f
enable GNU fastmaps.

— Function: regerror errno

Returns a string describing the integer errno returned when regcomp fails.

— Function: regexec re string

Returns #f or a vector of integers. These integers are in doublets. The first of each doublet is the index of string of the start of the matching expression or sub-expression (delimited by parentheses in the pattern). The last of each doublet is index of string of the end of that expression. #f is returned if the string does not match.

— Function: regmatch? re string

Returns #t if the pattern such that regexp = (regcomp pattern) matches string as a POSIX extended regular expressions. Returns #f otherwise.

— Function: regsearch re string [start [len]]
— Function: regsearchv re string [start [len]]
— Function: regmatch re string [start [len]]
— Function: regmatchv re string [start [len]]

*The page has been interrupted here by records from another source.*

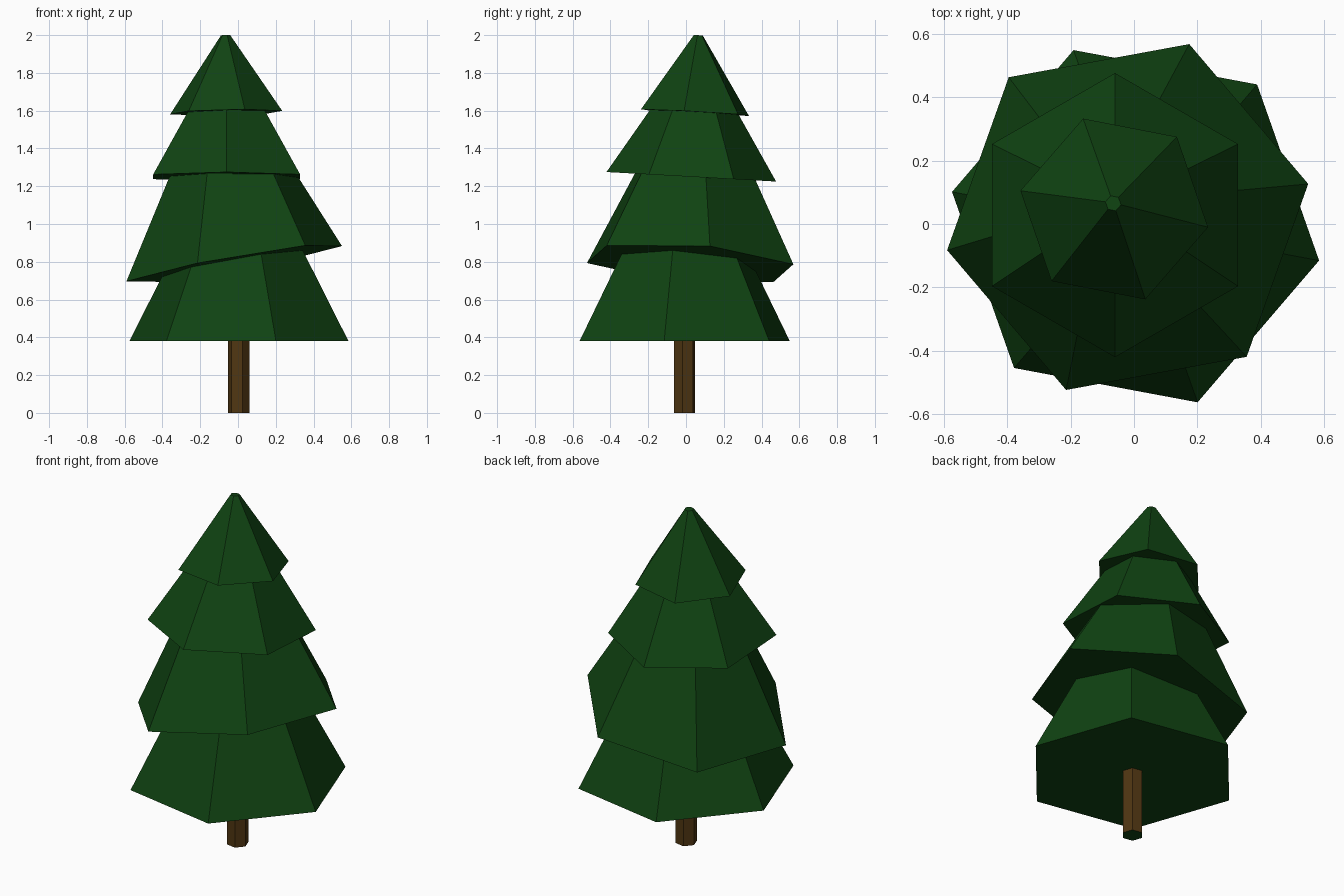
import bpy, bmesh, math
from mathutils import Vector

if "Cube" in bpy.data.objects:
    bpy.data.objects.remove(bpy.data.objects["Cube"])


def material(name, colour):
    m = bpy.data.materials.new(name)
    m.diffuse_color = (*colour, 1)
    m.use_nodes = True
    m.node_tree.nodes["Principled BSDF"].inputs["Base Color"].default_value = m.diffuse_color
    return m


green = material("pine green", (0.005, 0.056, 0.006))
brown = material("bark brown", (0.080, 0.037, 0.006))


def hex_frustum(name, centre, radius, angle, apex, taper, tilt, mats):
    """Six-sided frustum: tilted base ring shrinking towards an apex."""
    c, a = Vector(centre), Vector(apex)
    bm = bmesh.new()
    base, top = [], []
    for i in range(6):
        t = math.radians(angle + 60 * i)
        dx, dy = radius * math.cos(t), radius * math.sin(t)
        p = c + Vector((dx, dy, tilt[0] * dx + tilt[1] * dy))
        base.append(bm.verts.new(p))
        top.append(bm.verts.new(p.lerp(a, taper)))
    for i in range(6):
        j = (i + 1) % 6
        bm.faces.new((base[i], base[j], top[j], top[i]))
    bm.faces.new(top)
    under = bm.faces.new(base[::-1])
    under.material_index = len(mats) - 1
    me = bpy.data.meshes.new(name)
    bm.to_mesh(me)
    bm.free()
    for m in mats:
        me.materials.append(m)
    ob = bpy.data.objects.new(name, me)
    bpy.context.collection.objects.link(ob)
    return ob


# Trunk: straight hexagonal post (very distant apex), green underside
hex_frustum("trunk", (0.004, -0.008, 0), 0.058, -10.6,
            (0.004, -0.008, 500), 0.001, (0, 0), [brown, green])

# Foliage tiers: name, centre, radius, angle, apex, taper, tilt
tiers = [
    ("bottom_foliage", (0.005, -0.007, 0.38), 0.59, -10.6, (0.005, -0.007, 1.53), 0.54, (0, 0)),
    ("lower_foliage", (-0.02, 0.022, 0.79), 0.58, 10.4, (-0.095, 0.068, 1.90), 0.50, (0.176, -0.0685)),
    ("upper_foliage", (-0.06, 0.028, 1.25), 0.449, 30, (-0.06, 0.062, 1.965), 0.60, (0, -0.056)),
    ("top_foliage", (-0.0625, 0.0475, 1.59), 0.302, -11, (-0.066, 0.067, 2.036), 0.917, (0.02, -0.055)),
]
for tier in tiers:
    hex_frustum(*tier, [green])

Regsearch searches for the pattern within the string.

Regmatch anchors the pattern and begins matching it against string.

Regsearch returns the character position where re starts, or #f if not found.

Regmatch returns the number of characters matched, #f if not matched.

Regsearchv and regmatchv return the match vector is returned if re is found, #f otherwise.

re
may be either:
  1. a compiled regular expression returned by regcomp;
  2. a string representing a regular expression;
  3. a list of a string and a set of option letters.

string
The string to be operated upon.
start
The character position at which to begin the search or match. If absent, the default is zero.


Compiled _GNU_SOURCE and using GNU libregex only

When searching, if start is negative, the absolute value of start will be used as the start location and reverse searching will be performed.

len
The search is allowed to examine only the first len characters of string. If absent, the entire string may be examined.

— Function: string-split re string
— Function: string-splitv re string

String-split splits a string into substrings that are separated by re, returning a vector of substrings.

String-splitv returns a vector of string positions that indicate where the substrings are located.

— Function: string-edit re edit-spec string [count]

Returns the edited string.

edit-spec
Is a string used to replace occurances of re. Backquoted integers in the range of 1-9 may be used to insert subexpressions in re, as in sed.
count
The number of substitutions for string-edit to perform. If #t, all occurances of re will be replaced. The default is to perform one substitution.